Problem statement:
A complete, exact retyping of the data below is required.

Records for the task:
--------------------------------

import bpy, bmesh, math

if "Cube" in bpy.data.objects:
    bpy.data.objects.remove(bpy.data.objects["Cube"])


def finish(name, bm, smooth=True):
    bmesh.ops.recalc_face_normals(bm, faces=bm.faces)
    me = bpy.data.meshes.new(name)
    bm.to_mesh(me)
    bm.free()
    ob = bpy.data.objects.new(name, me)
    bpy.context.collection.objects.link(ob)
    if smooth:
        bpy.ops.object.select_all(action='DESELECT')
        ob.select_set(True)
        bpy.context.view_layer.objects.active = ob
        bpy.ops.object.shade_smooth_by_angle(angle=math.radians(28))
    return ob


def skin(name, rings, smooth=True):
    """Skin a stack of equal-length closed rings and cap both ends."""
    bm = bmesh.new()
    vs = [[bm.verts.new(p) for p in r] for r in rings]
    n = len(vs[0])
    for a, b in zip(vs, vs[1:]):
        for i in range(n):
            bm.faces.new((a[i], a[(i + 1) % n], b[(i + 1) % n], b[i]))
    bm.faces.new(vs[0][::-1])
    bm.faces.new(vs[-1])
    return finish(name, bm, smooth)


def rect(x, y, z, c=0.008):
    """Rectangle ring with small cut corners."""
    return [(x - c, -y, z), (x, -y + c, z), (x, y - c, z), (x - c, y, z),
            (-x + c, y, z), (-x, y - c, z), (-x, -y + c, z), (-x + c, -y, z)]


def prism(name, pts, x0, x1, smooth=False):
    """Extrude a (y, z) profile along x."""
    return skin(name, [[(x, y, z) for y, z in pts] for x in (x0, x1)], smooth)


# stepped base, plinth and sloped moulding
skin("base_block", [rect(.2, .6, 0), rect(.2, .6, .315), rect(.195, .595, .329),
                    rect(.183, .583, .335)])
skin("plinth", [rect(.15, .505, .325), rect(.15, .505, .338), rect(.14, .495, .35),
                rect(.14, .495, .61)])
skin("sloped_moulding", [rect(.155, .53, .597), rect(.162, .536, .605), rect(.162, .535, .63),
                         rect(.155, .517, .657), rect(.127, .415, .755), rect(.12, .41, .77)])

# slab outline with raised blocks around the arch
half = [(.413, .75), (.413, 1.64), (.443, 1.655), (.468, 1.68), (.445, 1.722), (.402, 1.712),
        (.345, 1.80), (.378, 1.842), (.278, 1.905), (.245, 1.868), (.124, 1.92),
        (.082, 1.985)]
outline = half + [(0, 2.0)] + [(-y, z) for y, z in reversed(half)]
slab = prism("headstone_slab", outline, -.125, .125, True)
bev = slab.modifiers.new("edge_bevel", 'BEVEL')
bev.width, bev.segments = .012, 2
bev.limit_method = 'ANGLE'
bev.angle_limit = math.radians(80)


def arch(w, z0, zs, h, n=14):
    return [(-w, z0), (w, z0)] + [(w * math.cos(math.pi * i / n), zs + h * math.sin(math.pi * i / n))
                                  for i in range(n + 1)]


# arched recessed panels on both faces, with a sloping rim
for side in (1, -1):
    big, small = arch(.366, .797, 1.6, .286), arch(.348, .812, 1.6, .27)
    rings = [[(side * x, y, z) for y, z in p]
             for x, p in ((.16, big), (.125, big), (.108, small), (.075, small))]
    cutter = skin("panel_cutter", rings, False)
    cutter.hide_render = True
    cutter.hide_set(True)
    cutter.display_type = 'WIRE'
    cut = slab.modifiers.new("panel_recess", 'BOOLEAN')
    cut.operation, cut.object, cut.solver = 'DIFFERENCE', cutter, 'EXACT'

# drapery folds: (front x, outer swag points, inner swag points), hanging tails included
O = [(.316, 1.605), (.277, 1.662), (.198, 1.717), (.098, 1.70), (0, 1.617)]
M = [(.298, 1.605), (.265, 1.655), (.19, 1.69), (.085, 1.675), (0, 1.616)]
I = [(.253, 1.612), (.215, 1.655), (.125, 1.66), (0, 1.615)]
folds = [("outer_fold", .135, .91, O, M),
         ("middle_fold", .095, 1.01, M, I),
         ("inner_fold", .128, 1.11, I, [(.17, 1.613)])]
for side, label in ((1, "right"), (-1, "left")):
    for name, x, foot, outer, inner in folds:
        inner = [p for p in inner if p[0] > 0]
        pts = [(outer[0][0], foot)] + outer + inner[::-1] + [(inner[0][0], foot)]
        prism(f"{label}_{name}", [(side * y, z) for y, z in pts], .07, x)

--------------------------------

Solution to the exercise:
import bpy, bmesh, math

if "Cube" in bpy.data.objects:
    bpy.data.objects.remove(bpy.data.objects["Cube"])


def finish(name, bm, smooth=True):
    bmesh.ops.recalc_face_normals(bm, faces=bm.faces)
    me = bpy.data.meshes.new(name)
    bm.to_mesh(me)
    bm.free()
    ob = bpy.data.objects.new(name, me)
    bpy.context.collection.objects.link(ob)
    if smooth:
        bpy.ops.object.select_all(action='DESELECT')
        ob.select_set(True)
        bpy.context.view_layer.objects.active = ob
        bpy.ops.object.shade_smooth_by_angle(angle=math.radians(28))
    return ob


def skin(name, rings, smooth=True):
    """Skin a stack of equal-length closed rings and cap both ends."""
    bm = bmesh.new()
    vs = [[bm.verts.new(p) for p in r] for r in rings]
    n = len(vs[0])
    for a, b in zip(vs, vs[1:]):
        for i in range(n):
            bm.faces.new((a[i], a[(i + 1) % n], b[(i + 1) % n], b[i]))
    bm.faces.new(vs[0][::-1])
    bm.faces.new(vs[-1])
    return finish(name, bm, smooth)


def rect(x, y, z, c=0.008):
    """Rectangle ring with small cut corners."""
    return [(x - c, -y, z), (x, -y + c, z), (x, y - c, z), (x - c, y, z),
            (-x + c, y, z), (-x, y - c, z), (-x, -y + c, z), (-x + c, -y, z)]


def prism(name, pts, x0, x1, smooth=False):
    """Extrude a (y, z) profile along x."""
    return skin(name, [[(x, y, z) for y, z in pts] for x in (x0, x1)], smooth)


# stepped base, plinth and sloped moulding
skin("base_block", [rect(.2, .6, 0), rect(.2, .6, .315), rect(.195, .595, .329),
                    rect(.183, .583, .335)])
skin("plinth", [rect(.15, .505, .325), rect(.15, .505, .338), rect(.14, .495, .35),
                rect(.14, .495, .61)])
skin("sloped_moulding", [rect(.155, .53, .597), rect(.162, .536, .605), rect(.162, .535, .63),
                         rect(.155, .517, .657), rect(.127, .415, .755), rect(.12, .41, .77)])

# slab outline with raised blocks around the arch
half = [(.413, .75), (.413, 1.64), (.443, 1.655), (.468, 1.68), (.445, 1.722), (.402, 1.712),
        (.345, 1.80), (.378, 1.842), (.278, 1.905), (.245, 1.868), (.124, 1.92),
        (.082, 1.985)]
outline = half + [(0, 2.0)] + [(-y, z) for y, z in reversed(half)]
slab = prism("headstone_slab", outline, -.125, .125, True)
bev = slab.modifiers.new("edge_bevel", 'BEVEL')
bev.width, bev.segments = .012, 2
bev.limit_method = 'ANGLE'
bev.angle_limit = math.radians(80)


def arch(w, z0, zs, h, n=14):
    return [(-w, z0), (w, z0)] + [(w * math.cos(math.pi * i / n), zs + h * math.sin(math.pi * i / n))
                                  for i in range(n + 1)]


# arched recessed panels on both faces, with a sloping rim
for side in (1, -1):
    big, small = arch(.366, .797, 1.6, .286), arch(.348, .812, 1.6, .27)
    rings = [[(side * x, y, z) for y, z in p]
             for x, p in ((.16, big), (.125, big), (.108, small), (.075, small))]
    cutter = skin("panel_cutter", rings, False)
    cutter.hide_render = True
    cutter.hide_set(True)
    cutter.display_type = 'WIRE'
    cut = slab.modifiers.new("panel_recess", 'BOOLEAN')
    cut.operation, cut.object, cut.solver = 'DIFFERENCE', cutter, 'EXACT'

# drapery folds: (front x, outer swag points, inner swag points), hanging tails included
O = [(.316, 1.605), (.277, 1.662), (.198, 1.717), (.098, 1.70), (0, 1.617)]
M = [(.298, 1.605), (.265, 1.655), (.19, 1.69), (.085, 1.675), (0, 1.616)]
I = [(.253, 1.612), (.215, 1.655), (.125, 1.66), (0, 1.615)]
folds = [("outer_fold", .135, .91, O, M),
         ("middle_fold", .095, 1.01, M, I),
         ("inner_fold", .128, 1.11, I, [(.17, 1.613)])]
for side, label in ((1, "right"), (-1, "left")):
    for name, x, foot, outer, inner in folds:
        inner = [p for p in inner if p[0] > 0]
        pts = [(outer[0][0], foot)] + outer + inner[::-1] + [(inner[0][0], foot)]
        prism(f"{label}_{name}", [(side * y, z) for y, z in pts], .07, x)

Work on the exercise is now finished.